■ DATA UNDER STUDY ■
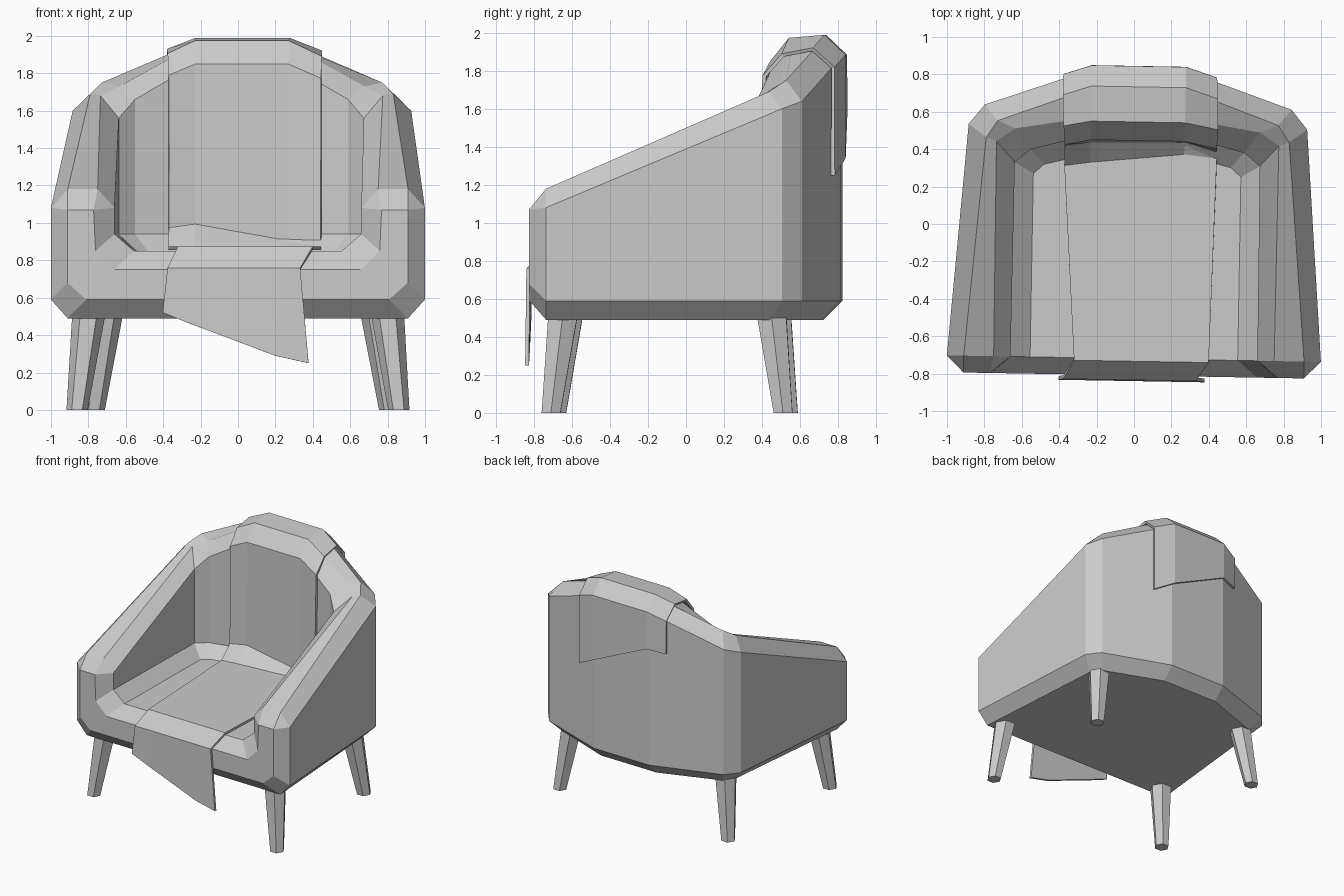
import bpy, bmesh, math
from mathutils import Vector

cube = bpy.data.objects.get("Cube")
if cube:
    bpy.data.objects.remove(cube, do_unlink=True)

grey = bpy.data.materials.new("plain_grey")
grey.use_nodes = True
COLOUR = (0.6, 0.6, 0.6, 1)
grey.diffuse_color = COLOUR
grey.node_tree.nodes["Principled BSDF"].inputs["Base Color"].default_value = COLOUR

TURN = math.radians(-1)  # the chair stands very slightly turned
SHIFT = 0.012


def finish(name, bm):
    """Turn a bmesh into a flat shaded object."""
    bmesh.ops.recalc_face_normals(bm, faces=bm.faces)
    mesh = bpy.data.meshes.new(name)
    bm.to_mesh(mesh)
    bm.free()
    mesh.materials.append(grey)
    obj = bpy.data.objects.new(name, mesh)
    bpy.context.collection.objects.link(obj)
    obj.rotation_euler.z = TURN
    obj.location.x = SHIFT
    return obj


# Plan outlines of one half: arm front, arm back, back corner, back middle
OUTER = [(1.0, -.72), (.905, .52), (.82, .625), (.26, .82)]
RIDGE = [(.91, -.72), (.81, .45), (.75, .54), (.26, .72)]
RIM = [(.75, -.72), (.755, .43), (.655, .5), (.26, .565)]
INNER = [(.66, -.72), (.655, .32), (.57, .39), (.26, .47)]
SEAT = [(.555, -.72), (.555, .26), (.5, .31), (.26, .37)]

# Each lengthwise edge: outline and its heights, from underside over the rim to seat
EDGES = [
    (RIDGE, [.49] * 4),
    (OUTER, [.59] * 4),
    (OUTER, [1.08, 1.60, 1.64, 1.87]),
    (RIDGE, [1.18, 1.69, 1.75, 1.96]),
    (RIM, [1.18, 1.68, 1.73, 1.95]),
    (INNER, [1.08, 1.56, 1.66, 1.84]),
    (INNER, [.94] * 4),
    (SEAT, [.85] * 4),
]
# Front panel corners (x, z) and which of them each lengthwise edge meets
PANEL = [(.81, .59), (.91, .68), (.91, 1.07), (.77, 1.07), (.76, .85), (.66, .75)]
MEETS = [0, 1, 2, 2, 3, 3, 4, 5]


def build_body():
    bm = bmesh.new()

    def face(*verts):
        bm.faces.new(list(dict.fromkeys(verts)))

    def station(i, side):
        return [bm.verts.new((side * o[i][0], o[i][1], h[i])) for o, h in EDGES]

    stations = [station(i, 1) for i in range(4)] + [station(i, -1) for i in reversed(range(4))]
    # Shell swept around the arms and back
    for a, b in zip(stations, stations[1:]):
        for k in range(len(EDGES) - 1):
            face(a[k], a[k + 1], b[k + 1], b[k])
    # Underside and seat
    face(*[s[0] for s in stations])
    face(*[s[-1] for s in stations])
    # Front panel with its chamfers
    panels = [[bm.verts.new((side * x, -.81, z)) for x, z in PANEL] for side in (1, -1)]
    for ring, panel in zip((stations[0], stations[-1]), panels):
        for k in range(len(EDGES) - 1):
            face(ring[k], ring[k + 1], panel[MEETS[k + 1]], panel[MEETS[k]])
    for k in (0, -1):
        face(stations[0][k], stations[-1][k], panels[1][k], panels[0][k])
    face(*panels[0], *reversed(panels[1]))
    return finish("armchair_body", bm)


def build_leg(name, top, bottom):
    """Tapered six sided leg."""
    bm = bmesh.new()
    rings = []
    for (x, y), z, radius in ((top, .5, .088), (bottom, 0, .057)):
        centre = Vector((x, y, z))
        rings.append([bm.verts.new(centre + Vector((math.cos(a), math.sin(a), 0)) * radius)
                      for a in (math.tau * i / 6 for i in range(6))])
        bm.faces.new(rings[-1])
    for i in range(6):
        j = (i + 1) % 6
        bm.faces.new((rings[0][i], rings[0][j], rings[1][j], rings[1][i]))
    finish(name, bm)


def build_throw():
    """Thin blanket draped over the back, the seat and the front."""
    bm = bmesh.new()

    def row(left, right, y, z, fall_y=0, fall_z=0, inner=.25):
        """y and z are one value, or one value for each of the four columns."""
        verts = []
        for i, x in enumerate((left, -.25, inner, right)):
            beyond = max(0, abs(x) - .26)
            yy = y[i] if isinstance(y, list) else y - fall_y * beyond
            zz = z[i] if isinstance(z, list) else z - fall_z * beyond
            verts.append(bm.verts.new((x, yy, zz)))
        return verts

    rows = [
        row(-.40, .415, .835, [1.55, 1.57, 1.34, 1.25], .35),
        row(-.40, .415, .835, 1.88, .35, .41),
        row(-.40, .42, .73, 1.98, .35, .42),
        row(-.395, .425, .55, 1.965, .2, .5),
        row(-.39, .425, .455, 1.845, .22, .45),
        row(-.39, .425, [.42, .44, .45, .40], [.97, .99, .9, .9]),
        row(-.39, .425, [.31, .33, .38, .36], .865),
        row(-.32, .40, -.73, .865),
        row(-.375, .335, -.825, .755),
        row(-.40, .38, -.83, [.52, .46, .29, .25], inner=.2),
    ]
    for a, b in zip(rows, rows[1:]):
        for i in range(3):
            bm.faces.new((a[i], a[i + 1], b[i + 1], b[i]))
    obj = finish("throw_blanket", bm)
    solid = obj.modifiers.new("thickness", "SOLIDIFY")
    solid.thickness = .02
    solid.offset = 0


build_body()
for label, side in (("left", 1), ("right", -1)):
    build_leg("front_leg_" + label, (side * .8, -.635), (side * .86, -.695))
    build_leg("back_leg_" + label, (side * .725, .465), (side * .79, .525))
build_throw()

■ WHAT IS REQUIRED ■
Search the lines above for the string "stations" and copy each line that has it.

■ WRITTEN ANSWER ■
    stations = [station(i, 1) for i in range(4)] + [station(i, -1) for i in reversed(range(4))]
    for a, b in zip(stations, stations[1:]):
    face(*[s[0] for s in stations])
    face(*[s[-1] for s in stations])
    for ring, panel in zip((stations[0], stations[-1]), panels):
        face(stations[0][k], stations[-1][k], panels[1][k], panels[0][k])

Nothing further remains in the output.